Work required: Copy out the entire listing word for word.
=== Begin Enclosure ===
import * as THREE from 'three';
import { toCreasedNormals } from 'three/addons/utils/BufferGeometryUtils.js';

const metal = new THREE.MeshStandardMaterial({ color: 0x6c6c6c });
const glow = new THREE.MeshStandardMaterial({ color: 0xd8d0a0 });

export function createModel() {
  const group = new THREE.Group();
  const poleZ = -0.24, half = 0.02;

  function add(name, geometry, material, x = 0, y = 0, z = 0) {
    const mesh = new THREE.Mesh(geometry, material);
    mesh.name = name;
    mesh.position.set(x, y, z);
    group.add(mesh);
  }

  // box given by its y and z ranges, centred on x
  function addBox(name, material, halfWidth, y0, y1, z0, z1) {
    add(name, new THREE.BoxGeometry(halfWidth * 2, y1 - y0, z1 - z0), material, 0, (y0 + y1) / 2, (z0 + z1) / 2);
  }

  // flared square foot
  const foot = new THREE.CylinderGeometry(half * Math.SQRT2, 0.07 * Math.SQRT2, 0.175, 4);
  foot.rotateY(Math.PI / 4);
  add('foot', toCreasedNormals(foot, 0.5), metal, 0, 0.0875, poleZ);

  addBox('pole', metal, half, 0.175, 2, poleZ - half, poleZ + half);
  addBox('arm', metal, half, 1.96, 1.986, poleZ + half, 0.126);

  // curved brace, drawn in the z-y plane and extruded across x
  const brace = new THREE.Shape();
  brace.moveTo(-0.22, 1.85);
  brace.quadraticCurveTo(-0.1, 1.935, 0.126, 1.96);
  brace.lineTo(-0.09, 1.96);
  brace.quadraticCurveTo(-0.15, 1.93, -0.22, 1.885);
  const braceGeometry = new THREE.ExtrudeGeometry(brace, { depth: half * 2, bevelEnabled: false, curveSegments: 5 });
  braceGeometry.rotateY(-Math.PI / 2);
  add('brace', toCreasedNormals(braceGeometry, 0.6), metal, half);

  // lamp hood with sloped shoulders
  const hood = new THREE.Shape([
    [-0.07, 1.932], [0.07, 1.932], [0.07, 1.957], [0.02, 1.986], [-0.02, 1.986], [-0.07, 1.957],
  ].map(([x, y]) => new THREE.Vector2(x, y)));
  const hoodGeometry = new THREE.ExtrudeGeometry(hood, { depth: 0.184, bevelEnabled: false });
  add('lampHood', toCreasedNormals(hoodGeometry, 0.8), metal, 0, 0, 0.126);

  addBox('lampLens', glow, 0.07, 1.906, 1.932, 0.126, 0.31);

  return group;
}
=== End Enclosure ===
Result:
import * as THREE from 'three';
import { toCreasedNormals } from 'three/addons/utils/BufferGeometryUtils.js';

const metal = new THREE.MeshStandardMaterial({ color: 0x6c6c6c });
const glow = new THREE.MeshStandardMaterial({ color: 0xd8d0a0 });

export function createModel() {
  const group = new THREE.Group();
  const poleZ = -0.24, half = 0.02;

  function add(name, geometry, material, x = 0, y = 0, z = 0) {
    const mesh = new THREE.Mesh(geometry, material);
    mesh.name = name;
    mesh.position.set(x, y, z);
    group.add(mesh);
  }

  // box given by its y and z ranges, centred on x
  function addBox(name, material, halfWidth, y0, y1, z0, z1) {
    add(name, new THREE.BoxGeometry(halfWidth * 2, y1 - y0, z1 - z0), material, 0, (y0 + y1) / 2, (z0 + z1) / 2);
  }

  // flared square foot
  const foot = new THREE.CylinderGeometry(half * Math.SQRT2, 0.07 * Math.SQRT2, 0.175, 4);
  foot.rotateY(Math.PI / 4);
  add('foot', toCreasedNormals(foot, 0.5), metal, 0, 0.0875, poleZ);

  addBox('pole', metal, half, 0.175, 2, poleZ - half, poleZ + half);
  addBox('arm', metal, half, 1.96, 1.986, poleZ + half, 0.126);

  // curved brace, drawn in the z-y plane and extruded across x
  const brace = new THREE.Shape();
  brace.moveTo(-0.22, 1.85);
  brace.quadraticCurveTo(-0.1, 1.935, 0.126, 1.96);
  brace.lineTo(-0.09, 1.96);
  brace.quadraticCurveTo(-0.15, 1.93, -0.22, 1.885);
  const braceGeometry = new THREE.ExtrudeGeometry(brace, { depth: half * 2, bevelEnabled: false, curveSegments: 5 });
  braceGeometry.rotateY(-Math.PI / 2);
  add('brace', toCreasedNormals(braceGeometry, 0.6), metal, half);

  // lamp hood with sloped shoulders
  const hood = new THREE.Shape([
    [-0.07, 1.932], [0.07, 1.932], [0.07, 1.957], [0.02, 1.986], [-0.02, 1.986], [-0.07, 1.957],
  ].map(([x, y]) => new THREE.Vector2(x, y)));
  const hoodGeometry = new THREE.ExtrudeGeometry(hood, { depth: 0.184, bevelEnabled: false });
  add('lampHood', toCreasedNormals(hoodGeometry, 0.8), metal, 0, 0, 0.126);

  addBox('lampLens', glow, 0.07, 1.906, 1.932, 0.126, 0.31);

  return group;
}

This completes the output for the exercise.